Stored data entries:
═══
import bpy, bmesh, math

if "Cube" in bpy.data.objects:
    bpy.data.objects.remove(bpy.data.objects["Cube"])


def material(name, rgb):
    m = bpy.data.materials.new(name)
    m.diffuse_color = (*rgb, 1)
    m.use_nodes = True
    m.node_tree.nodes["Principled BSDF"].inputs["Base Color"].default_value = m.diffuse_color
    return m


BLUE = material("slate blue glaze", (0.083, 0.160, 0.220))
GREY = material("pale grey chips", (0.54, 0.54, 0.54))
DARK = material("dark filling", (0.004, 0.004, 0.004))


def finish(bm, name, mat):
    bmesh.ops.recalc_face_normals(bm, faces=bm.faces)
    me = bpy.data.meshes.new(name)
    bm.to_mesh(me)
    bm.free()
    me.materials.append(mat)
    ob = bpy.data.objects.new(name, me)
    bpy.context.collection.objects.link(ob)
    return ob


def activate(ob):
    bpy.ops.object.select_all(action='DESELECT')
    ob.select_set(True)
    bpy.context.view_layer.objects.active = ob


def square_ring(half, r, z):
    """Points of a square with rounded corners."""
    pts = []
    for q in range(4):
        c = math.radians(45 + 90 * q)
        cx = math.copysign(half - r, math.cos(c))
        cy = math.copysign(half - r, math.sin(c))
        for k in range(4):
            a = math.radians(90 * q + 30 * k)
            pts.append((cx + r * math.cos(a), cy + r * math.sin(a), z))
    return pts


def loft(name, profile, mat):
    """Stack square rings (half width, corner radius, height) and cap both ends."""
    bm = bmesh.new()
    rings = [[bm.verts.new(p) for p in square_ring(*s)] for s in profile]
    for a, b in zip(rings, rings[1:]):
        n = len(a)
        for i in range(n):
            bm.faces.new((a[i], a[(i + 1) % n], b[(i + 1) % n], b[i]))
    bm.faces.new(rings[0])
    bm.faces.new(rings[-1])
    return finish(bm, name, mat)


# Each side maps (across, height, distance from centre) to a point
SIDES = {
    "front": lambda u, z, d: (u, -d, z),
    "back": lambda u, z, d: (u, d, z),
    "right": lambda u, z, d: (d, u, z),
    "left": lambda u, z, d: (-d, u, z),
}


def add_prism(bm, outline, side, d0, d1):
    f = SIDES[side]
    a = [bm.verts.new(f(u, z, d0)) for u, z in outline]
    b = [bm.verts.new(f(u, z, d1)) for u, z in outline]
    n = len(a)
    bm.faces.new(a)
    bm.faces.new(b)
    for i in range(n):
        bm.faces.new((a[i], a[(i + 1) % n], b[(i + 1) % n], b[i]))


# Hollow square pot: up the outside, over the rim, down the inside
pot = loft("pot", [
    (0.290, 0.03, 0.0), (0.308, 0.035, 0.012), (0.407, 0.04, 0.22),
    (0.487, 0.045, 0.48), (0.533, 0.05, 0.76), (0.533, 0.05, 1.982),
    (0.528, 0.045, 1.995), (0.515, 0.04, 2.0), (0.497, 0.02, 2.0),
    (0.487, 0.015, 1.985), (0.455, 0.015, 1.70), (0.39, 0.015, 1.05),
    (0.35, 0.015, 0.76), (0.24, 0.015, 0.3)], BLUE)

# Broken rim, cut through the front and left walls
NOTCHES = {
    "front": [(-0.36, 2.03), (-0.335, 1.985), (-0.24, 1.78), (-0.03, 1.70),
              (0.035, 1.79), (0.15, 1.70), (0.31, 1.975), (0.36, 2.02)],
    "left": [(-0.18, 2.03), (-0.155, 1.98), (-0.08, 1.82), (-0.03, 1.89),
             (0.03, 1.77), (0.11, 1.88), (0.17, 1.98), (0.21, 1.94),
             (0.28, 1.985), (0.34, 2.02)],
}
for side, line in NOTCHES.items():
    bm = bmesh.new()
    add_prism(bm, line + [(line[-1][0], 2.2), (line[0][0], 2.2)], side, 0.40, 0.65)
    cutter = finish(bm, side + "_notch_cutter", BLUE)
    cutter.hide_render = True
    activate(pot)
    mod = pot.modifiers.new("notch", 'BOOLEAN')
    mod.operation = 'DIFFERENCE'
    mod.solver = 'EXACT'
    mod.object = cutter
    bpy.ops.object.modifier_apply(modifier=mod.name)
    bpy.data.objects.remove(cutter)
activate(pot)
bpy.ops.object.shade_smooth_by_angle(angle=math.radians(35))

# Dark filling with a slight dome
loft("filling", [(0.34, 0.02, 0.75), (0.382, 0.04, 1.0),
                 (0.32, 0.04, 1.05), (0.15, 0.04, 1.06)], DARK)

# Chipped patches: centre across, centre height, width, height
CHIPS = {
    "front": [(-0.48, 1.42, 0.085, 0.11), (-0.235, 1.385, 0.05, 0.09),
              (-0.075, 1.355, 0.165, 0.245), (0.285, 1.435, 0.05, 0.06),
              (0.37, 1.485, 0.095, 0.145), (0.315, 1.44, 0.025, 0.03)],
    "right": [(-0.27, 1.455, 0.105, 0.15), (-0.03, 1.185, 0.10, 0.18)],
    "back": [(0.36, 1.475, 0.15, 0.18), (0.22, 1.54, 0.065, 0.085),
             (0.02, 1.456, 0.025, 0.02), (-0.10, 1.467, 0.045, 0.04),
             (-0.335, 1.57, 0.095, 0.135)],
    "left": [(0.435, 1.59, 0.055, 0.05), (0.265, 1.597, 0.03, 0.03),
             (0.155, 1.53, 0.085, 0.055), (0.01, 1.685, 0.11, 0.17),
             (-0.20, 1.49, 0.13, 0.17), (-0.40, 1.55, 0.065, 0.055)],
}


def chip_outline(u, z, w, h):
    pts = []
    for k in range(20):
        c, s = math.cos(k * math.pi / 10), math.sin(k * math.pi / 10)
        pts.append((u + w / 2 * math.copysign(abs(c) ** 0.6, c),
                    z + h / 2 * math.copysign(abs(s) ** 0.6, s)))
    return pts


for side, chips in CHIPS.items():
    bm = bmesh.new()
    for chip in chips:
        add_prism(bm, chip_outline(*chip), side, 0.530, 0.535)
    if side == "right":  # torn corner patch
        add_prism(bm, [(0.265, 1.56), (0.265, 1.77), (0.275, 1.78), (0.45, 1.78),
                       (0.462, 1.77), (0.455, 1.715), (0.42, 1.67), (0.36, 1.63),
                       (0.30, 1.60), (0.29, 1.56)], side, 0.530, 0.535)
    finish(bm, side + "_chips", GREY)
═══
The problem:
Please write out, exactly as they appear, only the lines from the one holding "z + h / 2 * math.copysign(abs(s)" through the end of the data.

Written solution:
                    z + h / 2 * math.copysign(abs(s) ** 0.6, s)))
    return pts


for side, chips in CHIPS.items():
    bm = bmesh.new()
    for chip in chips:
        add_prism(bm, chip_outline(*chip), side, 0.530, 0.535)
    if side == "right":  # torn corner patch
        add_prism(bm, [(0.265, 1.56), (0.265, 1.77), (0.275, 1.78), (0.45, 1.78),
                       (0.462, 1.77), (0.455, 1.715), (0.42, 1.67), (0.36, 1.63),
                       (0.30, 1.60), (0.29, 1.56)], side, 0.530, 0.535)
    finish(bm, side + "_chips", GREY)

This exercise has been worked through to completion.